Exercise description =>
The entries below are to be repeated exactly, and their pictures left out.

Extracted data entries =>
···

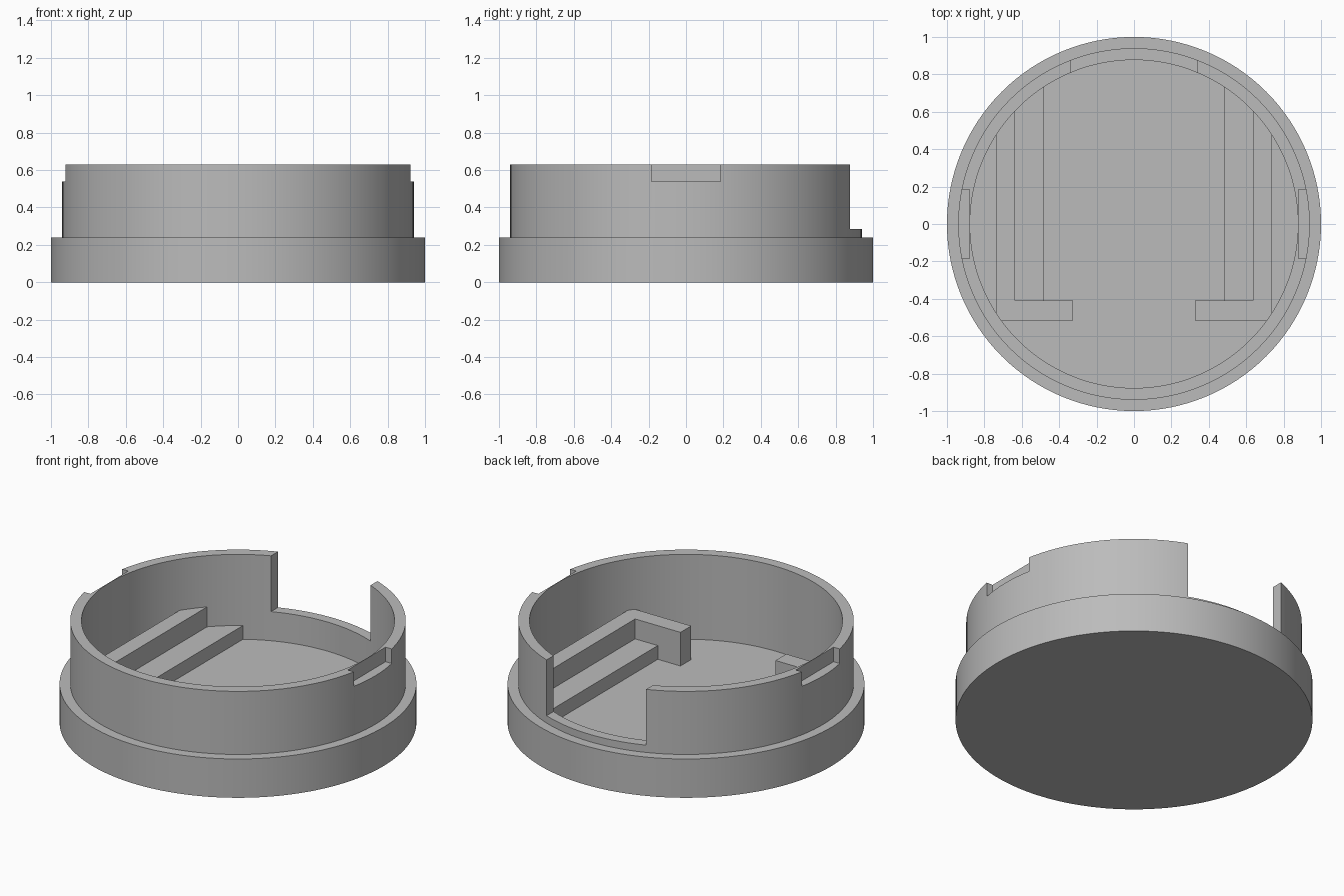
import bpy, bmesh, math

cube = bpy.data.objects.get("Cube")
if cube:
    bpy.data.objects.remove(cube, do_unlink=True)

grey = bpy.data.materials.new("plain grey")
grey.use_nodes = True
colour = (0.5, 0.5, 0.5, 1)
grey.diffuse_color = colour
for node in grey.node_tree.nodes:
    if node.type == "BSDF_PRINCIPLED":
        node.inputs["Base Color"].default_value = colour

FLOOR, TOP = 0.105, 0.63
INNER, OUTER = 0.877, 0.94


def finish(bm, name):
    bmesh.ops.recalc_face_normals(bm, faces=bm.faces)
    mesh = bpy.data.meshes.new(name)
    bm.to_mesh(mesh)
    bm.free()
    mesh.materials.append(grey)
    obj = bpy.data.objects.new(name, mesh)
    bpy.context.collection.objects.link(obj)
    return obj


def lathe(name, profile, steps=128):
    bm = bmesh.new()
    verts = [bm.verts.new((r, 0, z)) for r, z in profile]
    edges = [bm.edges.new(pair) for pair in zip(verts, verts[1:])]
    bmesh.ops.spin(bm, geom=verts + edges, cent=(0, 0, 0), axis=(0, 0, 1),
                   angle=math.tau, steps=steps)
    bmesh.ops.remove_doubles(bm, verts=bm.verts, dist=0.0001)
    return finish(bm, name)


def prism(name, outline, low, high, side=1):
    bm = bmesh.new()
    face = bm.faces.new([bm.verts.new((x * side, y, low)) for x, y in outline])
    top = bmesh.ops.extrude_face_region(bm, geom=[face])["geom"]
    moved = [v for v in top if isinstance(v, bmesh.types.BMVert)]
    bmesh.ops.translate(bm, verts=moved, vec=(0, 0, high - low))
    return finish(bm, name)


def rect(x0, x1, y0, y1):
    return [(x0, y0), (x1, y0), (x1, y1), (x0, y1)]


# Round cup with a wide base flange and a recessed floor
cup = lathe("round_housing", [(0, 0), (1, 0), (1, 0.24), (OUTER, 0.24), (OUTER, TOP),
                              (INNER, TOP), (INNER, FLOOR), (0, FLOOR)])

# Back opening and the two shallow side notches
cutters = [prism("back_opening_cutter", rect(-0.34, 0.34, 0.6, 1.1), 0.285, 0.8)]
for side in (-1, 1):
    cutters.append(prism("side_notch_cutter", rect(0.88, 1.1, -0.185, 0.185), 0.54, 0.8, side))
for cutter in cutters:
    cutter.hide_render = True
    mod = cup.modifiers.new("cut", "BOOLEAN")
    mod.operation, mod.solver, mod.object = "DIFFERENCE", "EXACT", cutter

# Bake the cuts and remove the cutters
bpy.context.view_layer.update()
baked = bpy.data.meshes.new_from_object(
    cup.evaluated_get(bpy.context.evaluated_depsgraph_get()))
cup.modifiers.clear()
cup.data = baked
for cutter in cutters:
    bpy.data.objects.remove(cutter, do_unlink=True)

bpy.ops.object.select_all(action="DESELECT")
cup.select_set(True)
bpy.context.view_layer.objects.active = cup
bpy.ops.object.shade_smooth_by_angle(angle=math.radians(30))

# Mirrored inner rails: tall hooked rail and low ledge, ends buried in the wall
hooked = [(0.325, -0.515), (0.72, -0.515), (0.735, -0.49), (0.735, 0.495),
          (0.635, 0.625), (0.635, -0.41), (0.325, -0.41)]
ledge = [(0.48, -0.411), (0.636, -0.411), (0.636, 0.62), (0.48, 0.75)]
for side, label in ((1, "left"), (-1, "right")):
    prism(label + "_hooked_rail", hooked, FLOOR - 0.02, 0.313, side)
    prism(label + "_low_ledge", ledge, FLOOR - 0.02, 0.19, side)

···

Answer for the task =>
import bpy, bmesh, math

cube = bpy.data.objects.get("Cube")
if cube:
    bpy.data.objects.remove(cube, do_unlink=True)

grey = bpy.data.materials.new("plain grey")
grey.use_nodes = True
colour = (0.5, 0.5, 0.5, 1)
grey.diffuse_color = colour
for node in grey.node_tree.nodes:
    if node.type == "BSDF_PRINCIPLED":
        node.inputs["Base Color"].default_value = colour

FLOOR, TOP = 0.105, 0.63
INNER, OUTER = 0.877, 0.94


def finish(bm, name):
    bmesh.ops.recalc_face_normals(bm, faces=bm.faces)
    mesh = bpy.data.meshes.new(name)
    bm.to_mesh(mesh)
    bm.free()
    mesh.materials.append(grey)
    obj = bpy.data.objects.new(name, mesh)
    bpy.context.collection.objects.link(obj)
    return obj


def lathe(name, profile, steps=128):
    bm = bmesh.new()
    verts = [bm.verts.new((r, 0, z)) for r, z in profile]
    edges = [bm.edges.new(pair) for pair in zip(verts, verts[1:])]
    bmesh.ops.spin(bm, geom=verts + edges, cent=(0, 0, 0), axis=(0, 0, 1),
                   angle=math.tau, steps=steps)
    bmesh.ops.remove_doubles(bm, verts=bm.verts, dist=0.0001)
    return finish(bm, name)


def prism(name, outline, low, high, side=1):
    bm = bmesh.new()
    face = bm.faces.new([bm.verts.new((x * side, y, low)) for x, y in outline])
    top = bmesh.ops.extrude_face_region(bm, geom=[face])["geom"]
    moved = [v for v in top if isinstance(v, bmesh.types.BMVert)]
    bmesh.ops.translate(bm, verts=moved, vec=(0, 0, high - low))
    return finish(bm, name)


def rect(x0, x1, y0, y1):
    return [(x0, y0), (x1, y0), (x1, y1), (x0, y1)]


# Round cup with a wide base flange and a recessed floor
cup = lathe("round_housing", [(0, 0), (1, 0), (1, 0.24), (OUTER, 0.24), (OUTER, TOP),
                              (INNER, TOP), (INNER, FLOOR), (0, FLOOR)])

# Back opening and the two shallow side notches
cutters = [prism("back_opening_cutter", rect(-0.34, 0.34, 0.6, 1.1), 0.285, 0.8)]
for side in (-1, 1):
    cutters.append(prism("side_notch_cutter", rect(0.88, 1.1, -0.185, 0.185), 0.54, 0.8, side))
for cutter in cutters:
    cutter.hide_render = True
    mod = cup.modifiers.new("cut", "BOOLEAN")
    mod.operation, mod.solver, mod.object = "DIFFERENCE", "EXACT", cutter

# Bake the cuts and remove the cutters
bpy.context.view_layer.update()
baked = bpy.data.meshes.new_from_object(
    cup.evaluated_get(bpy.context.evaluated_depsgraph_get()))
cup.modifiers.clear()
cup.data = baked
for cutter in cutters:
    bpy.data.objects.remove(cutter, do_unlink=True)

bpy.ops.object.select_all(action="DESELECT")
cup.select_set(True)
bpy.context.view_layer.objects.active = cup
bpy.ops.object.shade_smooth_by_angle(angle=math.radians(30))

# Mirrored inner rails: tall hooked rail and low ledge, ends buried in the wall
hooked = [(0.325, -0.515), (0.72, -0.515), (0.735, -0.49), (0.735, 0.495),
          (0.635, 0.625), (0.635, -0.41), (0.325, -0.41)]
ledge = [(0.48, -0.411), (0.636, -0.411), (0.636, 0.62), (0.48, 0.75)]
for side, label in ((1, "left"), (-1, "right")):
    prism(label + "_hooked_rail", hooked, FLOOR - 0.02, 0.313, side)
    prism(label + "_low_ledge", ledge, FLOOR - 0.02, 0.19, side)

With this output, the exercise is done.